• _BRIEF_:
Set out exactly, line by line, the stretch of data below that begins at the line containing "-.185, .07, .007, .007)], 10)" and ends at the line containing "(C + dx * .034, 0, 1.912", with both ends kept.

■ ■ ■

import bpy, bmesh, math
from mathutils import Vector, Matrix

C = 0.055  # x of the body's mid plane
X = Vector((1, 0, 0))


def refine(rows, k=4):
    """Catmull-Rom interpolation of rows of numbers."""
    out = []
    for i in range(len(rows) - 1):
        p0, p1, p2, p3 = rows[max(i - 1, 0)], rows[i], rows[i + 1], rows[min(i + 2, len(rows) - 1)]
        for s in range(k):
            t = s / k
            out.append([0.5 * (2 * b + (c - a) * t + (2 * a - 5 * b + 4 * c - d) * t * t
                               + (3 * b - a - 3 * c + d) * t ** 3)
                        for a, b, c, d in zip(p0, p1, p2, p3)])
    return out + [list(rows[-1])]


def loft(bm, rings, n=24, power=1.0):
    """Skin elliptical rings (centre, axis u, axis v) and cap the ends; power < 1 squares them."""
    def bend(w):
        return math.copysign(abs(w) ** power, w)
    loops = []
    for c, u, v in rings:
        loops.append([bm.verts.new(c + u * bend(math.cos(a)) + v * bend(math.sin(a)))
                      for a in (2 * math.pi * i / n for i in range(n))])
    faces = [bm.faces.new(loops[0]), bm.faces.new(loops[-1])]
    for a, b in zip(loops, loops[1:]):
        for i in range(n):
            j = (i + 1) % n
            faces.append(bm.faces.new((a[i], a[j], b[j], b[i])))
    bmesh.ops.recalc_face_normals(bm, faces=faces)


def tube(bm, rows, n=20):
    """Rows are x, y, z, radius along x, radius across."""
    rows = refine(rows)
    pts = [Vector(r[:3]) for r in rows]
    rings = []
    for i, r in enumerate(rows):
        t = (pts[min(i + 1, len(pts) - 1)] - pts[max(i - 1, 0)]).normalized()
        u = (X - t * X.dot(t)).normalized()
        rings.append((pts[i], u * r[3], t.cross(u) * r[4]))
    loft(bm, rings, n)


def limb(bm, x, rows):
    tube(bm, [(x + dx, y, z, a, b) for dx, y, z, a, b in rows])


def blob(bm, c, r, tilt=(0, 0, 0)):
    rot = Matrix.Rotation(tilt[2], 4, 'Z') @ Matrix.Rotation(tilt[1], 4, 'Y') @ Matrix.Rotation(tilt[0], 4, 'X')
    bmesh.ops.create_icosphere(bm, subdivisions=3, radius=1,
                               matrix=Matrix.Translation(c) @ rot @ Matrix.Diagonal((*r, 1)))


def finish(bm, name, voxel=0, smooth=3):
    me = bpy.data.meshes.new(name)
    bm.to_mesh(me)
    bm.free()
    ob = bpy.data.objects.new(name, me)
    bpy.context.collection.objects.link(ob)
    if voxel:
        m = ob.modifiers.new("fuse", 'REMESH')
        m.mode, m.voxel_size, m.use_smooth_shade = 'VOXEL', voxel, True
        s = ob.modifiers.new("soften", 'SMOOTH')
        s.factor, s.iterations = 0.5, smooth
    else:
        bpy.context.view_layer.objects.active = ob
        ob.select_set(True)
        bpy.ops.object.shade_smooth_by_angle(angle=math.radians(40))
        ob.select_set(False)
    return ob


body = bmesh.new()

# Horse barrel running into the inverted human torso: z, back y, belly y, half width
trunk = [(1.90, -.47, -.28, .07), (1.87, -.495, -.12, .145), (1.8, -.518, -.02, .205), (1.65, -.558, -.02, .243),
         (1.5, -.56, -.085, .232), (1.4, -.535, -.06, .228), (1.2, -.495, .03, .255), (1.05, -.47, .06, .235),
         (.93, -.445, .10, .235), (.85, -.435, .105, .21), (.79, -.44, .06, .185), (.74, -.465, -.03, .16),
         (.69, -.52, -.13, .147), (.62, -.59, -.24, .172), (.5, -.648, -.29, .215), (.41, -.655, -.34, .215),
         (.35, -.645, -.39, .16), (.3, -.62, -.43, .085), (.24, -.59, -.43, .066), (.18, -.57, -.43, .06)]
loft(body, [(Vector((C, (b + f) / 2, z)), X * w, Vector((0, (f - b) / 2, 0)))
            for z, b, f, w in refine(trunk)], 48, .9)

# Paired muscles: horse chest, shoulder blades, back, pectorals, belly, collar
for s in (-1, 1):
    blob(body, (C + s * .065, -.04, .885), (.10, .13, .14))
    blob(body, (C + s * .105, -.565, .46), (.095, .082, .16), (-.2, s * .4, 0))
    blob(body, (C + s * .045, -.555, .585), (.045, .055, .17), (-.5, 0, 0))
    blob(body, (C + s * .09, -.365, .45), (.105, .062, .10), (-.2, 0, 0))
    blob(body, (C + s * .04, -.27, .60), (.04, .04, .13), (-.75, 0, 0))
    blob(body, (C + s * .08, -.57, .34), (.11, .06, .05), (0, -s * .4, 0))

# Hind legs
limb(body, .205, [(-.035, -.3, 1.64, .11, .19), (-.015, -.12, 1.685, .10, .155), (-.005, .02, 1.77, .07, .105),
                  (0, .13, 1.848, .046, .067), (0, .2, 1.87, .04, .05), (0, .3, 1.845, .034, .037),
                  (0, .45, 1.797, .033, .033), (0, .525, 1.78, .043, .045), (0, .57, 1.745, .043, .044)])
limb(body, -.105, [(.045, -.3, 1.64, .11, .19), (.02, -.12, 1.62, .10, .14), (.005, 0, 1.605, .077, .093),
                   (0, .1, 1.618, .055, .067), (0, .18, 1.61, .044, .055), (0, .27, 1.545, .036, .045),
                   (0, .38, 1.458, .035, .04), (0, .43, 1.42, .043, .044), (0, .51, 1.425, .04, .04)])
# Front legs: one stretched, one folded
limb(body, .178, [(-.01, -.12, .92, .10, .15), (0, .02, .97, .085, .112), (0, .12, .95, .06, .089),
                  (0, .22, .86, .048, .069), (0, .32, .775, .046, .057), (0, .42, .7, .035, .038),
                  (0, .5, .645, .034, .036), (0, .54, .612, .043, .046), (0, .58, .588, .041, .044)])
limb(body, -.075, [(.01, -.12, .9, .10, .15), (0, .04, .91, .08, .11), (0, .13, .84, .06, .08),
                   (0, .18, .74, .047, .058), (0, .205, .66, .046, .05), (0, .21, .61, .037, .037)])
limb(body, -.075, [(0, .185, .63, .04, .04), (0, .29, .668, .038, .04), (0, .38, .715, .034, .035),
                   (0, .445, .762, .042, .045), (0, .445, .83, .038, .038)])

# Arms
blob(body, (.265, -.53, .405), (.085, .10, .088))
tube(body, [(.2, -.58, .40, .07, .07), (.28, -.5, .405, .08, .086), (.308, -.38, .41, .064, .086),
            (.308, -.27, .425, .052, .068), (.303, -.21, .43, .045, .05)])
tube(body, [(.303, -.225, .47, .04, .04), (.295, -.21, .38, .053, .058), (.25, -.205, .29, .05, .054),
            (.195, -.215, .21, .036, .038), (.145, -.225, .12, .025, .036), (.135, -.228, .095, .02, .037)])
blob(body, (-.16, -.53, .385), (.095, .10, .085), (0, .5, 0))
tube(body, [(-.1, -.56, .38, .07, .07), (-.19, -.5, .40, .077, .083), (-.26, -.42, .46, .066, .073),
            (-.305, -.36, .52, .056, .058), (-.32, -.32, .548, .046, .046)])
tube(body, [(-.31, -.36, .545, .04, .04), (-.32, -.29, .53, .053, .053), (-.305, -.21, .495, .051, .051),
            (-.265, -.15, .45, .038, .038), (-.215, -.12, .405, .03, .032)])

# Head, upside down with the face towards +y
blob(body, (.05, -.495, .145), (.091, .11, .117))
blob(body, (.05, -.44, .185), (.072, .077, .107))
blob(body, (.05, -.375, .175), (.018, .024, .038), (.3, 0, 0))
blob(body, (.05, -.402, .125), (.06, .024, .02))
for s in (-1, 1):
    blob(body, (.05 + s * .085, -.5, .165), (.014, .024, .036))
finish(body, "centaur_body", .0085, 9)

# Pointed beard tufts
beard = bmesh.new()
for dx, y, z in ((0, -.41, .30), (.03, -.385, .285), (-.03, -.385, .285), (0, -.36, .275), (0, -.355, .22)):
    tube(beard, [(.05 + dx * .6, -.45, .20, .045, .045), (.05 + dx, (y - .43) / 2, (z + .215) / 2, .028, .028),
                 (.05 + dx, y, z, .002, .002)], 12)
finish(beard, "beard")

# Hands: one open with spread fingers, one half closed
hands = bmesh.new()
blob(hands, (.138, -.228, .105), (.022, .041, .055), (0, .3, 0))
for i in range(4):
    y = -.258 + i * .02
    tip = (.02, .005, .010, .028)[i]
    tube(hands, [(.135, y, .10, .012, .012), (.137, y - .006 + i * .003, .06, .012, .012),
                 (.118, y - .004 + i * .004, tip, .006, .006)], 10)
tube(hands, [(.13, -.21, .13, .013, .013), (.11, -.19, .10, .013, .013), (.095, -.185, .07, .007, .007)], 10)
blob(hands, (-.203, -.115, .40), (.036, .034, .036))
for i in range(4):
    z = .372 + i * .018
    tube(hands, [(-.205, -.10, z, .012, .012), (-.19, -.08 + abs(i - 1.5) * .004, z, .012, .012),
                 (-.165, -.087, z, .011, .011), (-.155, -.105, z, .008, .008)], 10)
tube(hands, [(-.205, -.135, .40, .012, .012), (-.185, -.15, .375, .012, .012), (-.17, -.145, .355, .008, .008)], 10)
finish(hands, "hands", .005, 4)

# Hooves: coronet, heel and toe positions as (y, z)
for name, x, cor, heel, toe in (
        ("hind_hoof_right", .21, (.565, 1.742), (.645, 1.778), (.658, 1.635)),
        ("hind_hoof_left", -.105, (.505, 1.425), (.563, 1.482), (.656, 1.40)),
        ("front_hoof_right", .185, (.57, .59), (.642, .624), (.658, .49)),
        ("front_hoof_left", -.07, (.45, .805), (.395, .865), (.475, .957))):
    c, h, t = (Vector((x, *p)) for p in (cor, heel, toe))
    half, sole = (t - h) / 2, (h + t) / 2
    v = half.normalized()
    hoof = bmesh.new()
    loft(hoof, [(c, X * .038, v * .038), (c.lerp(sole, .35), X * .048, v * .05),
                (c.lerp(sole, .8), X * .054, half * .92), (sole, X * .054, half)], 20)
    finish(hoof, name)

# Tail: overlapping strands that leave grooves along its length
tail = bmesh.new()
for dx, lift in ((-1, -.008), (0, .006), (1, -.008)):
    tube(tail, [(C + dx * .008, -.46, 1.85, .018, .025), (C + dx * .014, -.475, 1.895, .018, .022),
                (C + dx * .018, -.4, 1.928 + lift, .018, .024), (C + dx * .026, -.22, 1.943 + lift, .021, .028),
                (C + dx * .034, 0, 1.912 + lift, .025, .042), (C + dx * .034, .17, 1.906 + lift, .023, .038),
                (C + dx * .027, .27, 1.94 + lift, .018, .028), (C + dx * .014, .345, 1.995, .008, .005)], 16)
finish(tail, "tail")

■ ■ ■

• _EXERCISE SOLUTION_:
tube(hands, [(.13, -.21, .13, .013, .013), (.11, -.19, .10, .013, .013), (.095, -.185, .07, .007, .007)], 10)
blob(hands, (-.203, -.115, .40), (.036, .034, .036))
for i in range(4):
    z = .372 + i * .018
    tube(hands, [(-.205, -.10, z, .012, .012), (-.19, -.08 + abs(i - 1.5) * .004, z, .012, .012),
                 (-.165, -.087, z, .011, .011), (-.155, -.105, z, .008, .008)], 10)
tube(hands, [(-.205, -.135, .40, .012, .012), (-.185, -.15, .375, .012, .012), (-.17, -.145, .355, .008, .008)], 10)
finish(hands, "hands", .005, 4)

# Hooves: coronet, heel and toe positions as (y, z)
for name, x, cor, heel, toe in (
        ("hind_hoof_right", .21, (.565, 1.742), (.645, 1.778), (.658, 1.635)),
        ("hind_hoof_left", -.105, (.505, 1.425), (.563, 1.482), (.656, 1.40)),
        ("front_hoof_right", .185, (.57, .59), (.642, .624), (.658, .49)),
        ("front_hoof_left", -.07, (.45, .805), (.395, .865), (.475, .957))):
    c, h, t = (Vector((x, *p)) for p in (cor, heel, toe))
    half, sole = (t - h) / 2, (h + t) / 2
    v = half.normalized()
    hoof = bmesh.new()
    loft(hoof, [(c, X * .038, v * .038), (c.lerp(sole, .35), X * .048, v * .05),
                (c.lerp(sole, .8), X * .054, half * .92), (sole, X * .054, half)], 20)
    finish(hoof, name)

# Tail: overlapping strands that leave grooves along its length
tail = bmesh.new()
for dx, lift in ((-1, -.008), (0, .006), (1, -.008)):
    tube(tail, [(C + dx * .008, -.46, 1.85, .018, .025), (C + dx * .014, -.475, 1.895, .018, .022),
                (C + dx * .018, -.4, 1.928 + lift, .018, .024), (C + dx * .026, -.22, 1.943 + lift, .021, .028),
                (C + dx * .034, 0, 1.912 + lift, .025, .042), (C + dx * .034, .17, 1.906 + lift, .023, .038),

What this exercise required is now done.